   time.sleep(1);               # The 'main loop' of the script. Nothing 
                                # happens here. The only action occurs when
                                # the WordFinder calls printWord().

The above code defines a callback function, printWord(), which prints the word it receives. Then the script enters a sleep loop. Whenever the independently running WordFinder discovers a word, it calls the script's printWord() function.

Here is the same example using the second event delivery method:

def printWord(word):            # Method 2: Don't print, 
    return word.upper()         # just return the upper case word

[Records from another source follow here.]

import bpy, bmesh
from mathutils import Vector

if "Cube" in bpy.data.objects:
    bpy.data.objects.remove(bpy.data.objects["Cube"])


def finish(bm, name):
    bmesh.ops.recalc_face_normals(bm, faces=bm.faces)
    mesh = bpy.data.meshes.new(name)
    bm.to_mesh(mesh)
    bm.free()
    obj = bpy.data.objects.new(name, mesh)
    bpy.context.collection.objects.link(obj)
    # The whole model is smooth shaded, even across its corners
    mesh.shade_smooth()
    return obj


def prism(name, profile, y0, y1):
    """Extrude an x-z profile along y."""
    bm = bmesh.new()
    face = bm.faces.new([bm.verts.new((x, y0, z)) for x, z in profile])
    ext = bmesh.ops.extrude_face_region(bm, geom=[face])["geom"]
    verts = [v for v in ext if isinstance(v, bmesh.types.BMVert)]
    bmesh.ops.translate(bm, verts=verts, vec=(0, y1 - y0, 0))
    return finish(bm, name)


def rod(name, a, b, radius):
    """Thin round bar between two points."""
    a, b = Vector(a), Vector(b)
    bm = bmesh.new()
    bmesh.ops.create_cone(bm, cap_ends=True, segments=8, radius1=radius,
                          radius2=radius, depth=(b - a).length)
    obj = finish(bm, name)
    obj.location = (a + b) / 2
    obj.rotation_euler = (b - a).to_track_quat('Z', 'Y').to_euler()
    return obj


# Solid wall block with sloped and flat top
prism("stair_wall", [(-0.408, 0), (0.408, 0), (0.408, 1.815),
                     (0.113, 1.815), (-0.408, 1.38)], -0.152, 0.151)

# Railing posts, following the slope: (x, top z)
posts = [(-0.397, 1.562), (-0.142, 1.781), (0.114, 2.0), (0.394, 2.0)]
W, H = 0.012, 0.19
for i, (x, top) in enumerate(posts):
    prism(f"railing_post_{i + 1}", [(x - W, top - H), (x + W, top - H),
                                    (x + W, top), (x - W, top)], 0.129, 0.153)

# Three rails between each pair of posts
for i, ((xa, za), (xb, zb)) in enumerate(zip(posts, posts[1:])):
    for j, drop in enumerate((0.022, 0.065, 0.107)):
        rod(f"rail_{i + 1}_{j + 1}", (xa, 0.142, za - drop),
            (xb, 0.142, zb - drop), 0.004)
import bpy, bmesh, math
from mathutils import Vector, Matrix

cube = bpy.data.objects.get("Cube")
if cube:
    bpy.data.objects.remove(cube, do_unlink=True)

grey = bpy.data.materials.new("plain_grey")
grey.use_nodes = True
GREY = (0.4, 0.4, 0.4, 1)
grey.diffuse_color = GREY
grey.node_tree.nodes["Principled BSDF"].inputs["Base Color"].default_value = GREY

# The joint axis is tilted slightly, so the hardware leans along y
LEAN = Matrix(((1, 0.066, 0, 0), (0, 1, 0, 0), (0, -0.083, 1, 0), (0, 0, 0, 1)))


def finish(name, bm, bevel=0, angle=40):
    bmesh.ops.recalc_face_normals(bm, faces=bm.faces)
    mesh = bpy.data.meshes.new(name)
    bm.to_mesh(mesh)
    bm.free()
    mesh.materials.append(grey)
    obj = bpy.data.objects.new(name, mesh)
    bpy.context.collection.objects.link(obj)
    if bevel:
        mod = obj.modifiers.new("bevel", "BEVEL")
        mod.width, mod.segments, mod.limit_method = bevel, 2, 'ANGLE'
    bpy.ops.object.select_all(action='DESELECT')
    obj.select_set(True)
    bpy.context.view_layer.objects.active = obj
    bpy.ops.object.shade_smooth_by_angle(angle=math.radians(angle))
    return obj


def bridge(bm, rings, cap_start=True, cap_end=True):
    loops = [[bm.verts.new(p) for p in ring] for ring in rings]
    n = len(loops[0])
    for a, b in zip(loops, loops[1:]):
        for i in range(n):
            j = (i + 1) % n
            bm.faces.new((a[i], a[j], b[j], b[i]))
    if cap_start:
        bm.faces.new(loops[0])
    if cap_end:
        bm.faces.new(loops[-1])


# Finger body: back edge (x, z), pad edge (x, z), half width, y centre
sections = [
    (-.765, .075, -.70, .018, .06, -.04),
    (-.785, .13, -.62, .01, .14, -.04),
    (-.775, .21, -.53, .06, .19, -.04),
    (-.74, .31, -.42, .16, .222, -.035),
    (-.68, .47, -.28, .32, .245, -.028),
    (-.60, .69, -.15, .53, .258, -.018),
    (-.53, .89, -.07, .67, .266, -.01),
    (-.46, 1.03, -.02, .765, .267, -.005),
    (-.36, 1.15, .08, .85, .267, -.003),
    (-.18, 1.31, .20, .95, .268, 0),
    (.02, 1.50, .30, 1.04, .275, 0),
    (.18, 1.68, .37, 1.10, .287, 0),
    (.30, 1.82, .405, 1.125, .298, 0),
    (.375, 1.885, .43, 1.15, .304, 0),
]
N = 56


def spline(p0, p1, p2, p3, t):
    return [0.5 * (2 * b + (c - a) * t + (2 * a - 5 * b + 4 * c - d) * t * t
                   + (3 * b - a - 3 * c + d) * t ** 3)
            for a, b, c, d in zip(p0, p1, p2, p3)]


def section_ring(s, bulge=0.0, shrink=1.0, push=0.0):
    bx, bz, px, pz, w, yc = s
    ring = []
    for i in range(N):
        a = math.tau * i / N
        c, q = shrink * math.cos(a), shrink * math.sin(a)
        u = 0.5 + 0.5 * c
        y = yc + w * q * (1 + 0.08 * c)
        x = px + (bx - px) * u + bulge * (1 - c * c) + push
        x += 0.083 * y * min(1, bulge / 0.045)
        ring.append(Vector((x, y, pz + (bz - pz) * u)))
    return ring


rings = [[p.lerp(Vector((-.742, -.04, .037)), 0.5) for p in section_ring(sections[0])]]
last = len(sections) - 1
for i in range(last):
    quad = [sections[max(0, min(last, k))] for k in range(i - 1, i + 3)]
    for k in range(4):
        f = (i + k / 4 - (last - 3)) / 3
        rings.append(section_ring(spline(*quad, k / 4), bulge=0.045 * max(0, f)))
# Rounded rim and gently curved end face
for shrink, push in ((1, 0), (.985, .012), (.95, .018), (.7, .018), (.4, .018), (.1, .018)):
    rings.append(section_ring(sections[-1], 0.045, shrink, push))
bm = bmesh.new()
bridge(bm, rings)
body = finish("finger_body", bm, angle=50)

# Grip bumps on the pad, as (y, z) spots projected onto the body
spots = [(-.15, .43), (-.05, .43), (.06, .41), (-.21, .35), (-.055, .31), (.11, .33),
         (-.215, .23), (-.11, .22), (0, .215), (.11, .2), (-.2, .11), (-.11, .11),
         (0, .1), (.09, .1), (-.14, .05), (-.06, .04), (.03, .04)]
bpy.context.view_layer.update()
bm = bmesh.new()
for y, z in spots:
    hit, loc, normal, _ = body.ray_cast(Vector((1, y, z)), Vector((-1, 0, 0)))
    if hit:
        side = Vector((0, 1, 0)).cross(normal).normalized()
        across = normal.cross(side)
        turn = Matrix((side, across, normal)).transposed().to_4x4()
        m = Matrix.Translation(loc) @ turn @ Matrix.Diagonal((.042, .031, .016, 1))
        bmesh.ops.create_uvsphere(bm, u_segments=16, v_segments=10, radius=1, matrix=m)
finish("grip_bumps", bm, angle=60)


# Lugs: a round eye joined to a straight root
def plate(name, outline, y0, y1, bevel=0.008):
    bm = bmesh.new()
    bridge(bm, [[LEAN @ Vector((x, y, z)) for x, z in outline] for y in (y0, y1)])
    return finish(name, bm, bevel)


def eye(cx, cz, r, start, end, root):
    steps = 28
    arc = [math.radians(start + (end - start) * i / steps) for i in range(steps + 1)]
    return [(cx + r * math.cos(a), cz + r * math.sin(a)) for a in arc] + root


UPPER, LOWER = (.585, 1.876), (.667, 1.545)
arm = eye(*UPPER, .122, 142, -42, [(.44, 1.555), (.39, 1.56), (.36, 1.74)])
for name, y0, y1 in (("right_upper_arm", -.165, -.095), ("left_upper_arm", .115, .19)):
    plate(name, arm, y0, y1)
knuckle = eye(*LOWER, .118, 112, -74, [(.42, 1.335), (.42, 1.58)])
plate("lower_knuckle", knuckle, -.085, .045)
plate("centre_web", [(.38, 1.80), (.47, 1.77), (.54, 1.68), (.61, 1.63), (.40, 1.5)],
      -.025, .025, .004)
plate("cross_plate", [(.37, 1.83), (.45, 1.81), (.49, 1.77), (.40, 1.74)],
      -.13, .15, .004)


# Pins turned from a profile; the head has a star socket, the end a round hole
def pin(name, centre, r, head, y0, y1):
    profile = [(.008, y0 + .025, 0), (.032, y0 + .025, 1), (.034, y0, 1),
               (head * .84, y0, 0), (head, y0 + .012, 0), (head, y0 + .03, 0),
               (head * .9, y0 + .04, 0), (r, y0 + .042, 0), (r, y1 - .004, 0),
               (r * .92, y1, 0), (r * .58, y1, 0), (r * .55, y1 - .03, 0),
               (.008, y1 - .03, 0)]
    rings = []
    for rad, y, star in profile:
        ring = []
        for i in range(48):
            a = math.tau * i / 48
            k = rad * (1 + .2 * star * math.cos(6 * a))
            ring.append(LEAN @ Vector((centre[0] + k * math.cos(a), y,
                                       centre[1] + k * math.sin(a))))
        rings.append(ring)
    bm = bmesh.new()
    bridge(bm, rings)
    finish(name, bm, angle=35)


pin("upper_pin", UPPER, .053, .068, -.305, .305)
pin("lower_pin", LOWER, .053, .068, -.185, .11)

myWordFinder = WordFinder()     # WordFinder is a subclass of EventSimulator
myWordFinder.start(printWord);  # Start the WordFinder, which runs 
                                # in parallel to the script
# Obtain the WordFinder's event queue:
eventQueue = myWordFinder.getEventQueue()
while (True):
        # Script's main loop. The script sleeps till 
        # an upper case word appears in WordFinder's
        # output queue:
        event = eventQueue.get(block=True, timeout=4.0);
    except Empty:
        # Optional way to terminate the script after 4 seconds
        # of inactivity. The script could also just wait indefinitely:
        print("Queue empty for more than 4 seconds. Quitting.")
    # A new upper cased word appeared in the queue; print it:
    print("From the event queue: " + event);

The code above again first defines a callback function. In this case, however, the callback function returns the upper-cased word. The script then creates the WordFinder instance, and starts it, passing the callback function. The get() method on the Queue instance hangs until a word is available. In this example, a timeout is added to the get() call. This exit hatch is optional.

Scheduling EventSimulator Events

Say you don't have a fancy word or face finder. Or you will have one in the future, but want to debug the robot reactions to the discovery events. You can create a very simple schedule that the EventSimulator will work through. A schedule is an OrderedDict, a Python data structure that is just like a Python dictionary, but remembers the order in which items were added. Let's simulate the word finder. Here is the code:

from event_simulators.event_simulator import EventSimulator
from Queue import Empty
from collections import OrderedDict
import sys
import time

schedule = OrderedDict()
schedule[2.0] = 'This'
schedule[5.0] = 'is'
schedule[6.0] = 'a'
schedule[7.2] = 'test'

def printWord(word):
EventSimulator().start(schedule, printWord)
while (True):

The schedule's keys are floating point numbers that indicate the number of seconds after the script's start when the respective event is to be triggered. When the event is triggered, the EventSimulator will invoke the callback function with the value of the schedule entry. For instance, at 2 seconds after the script starts, the EventSimulator will call printWord('This'). At 5 seconds after the script start, the call printWord('is') will be made, and so on. The keys in the schedule must be numbers in seconds. But the corresponding values may be any Python datastructure. Whatever is there will be the parameter to the printWord() call.

Here are the methods on the EventSimulator class:

start(schedule, callbackFunction, repeat=False)

  • The repeat parameter allows a script to specify that the EventSimulator is to run through the schedule over and over again.



Wiki: robot_script (last edited 2013-06-10 22:10:12 by AndreasPaepcke)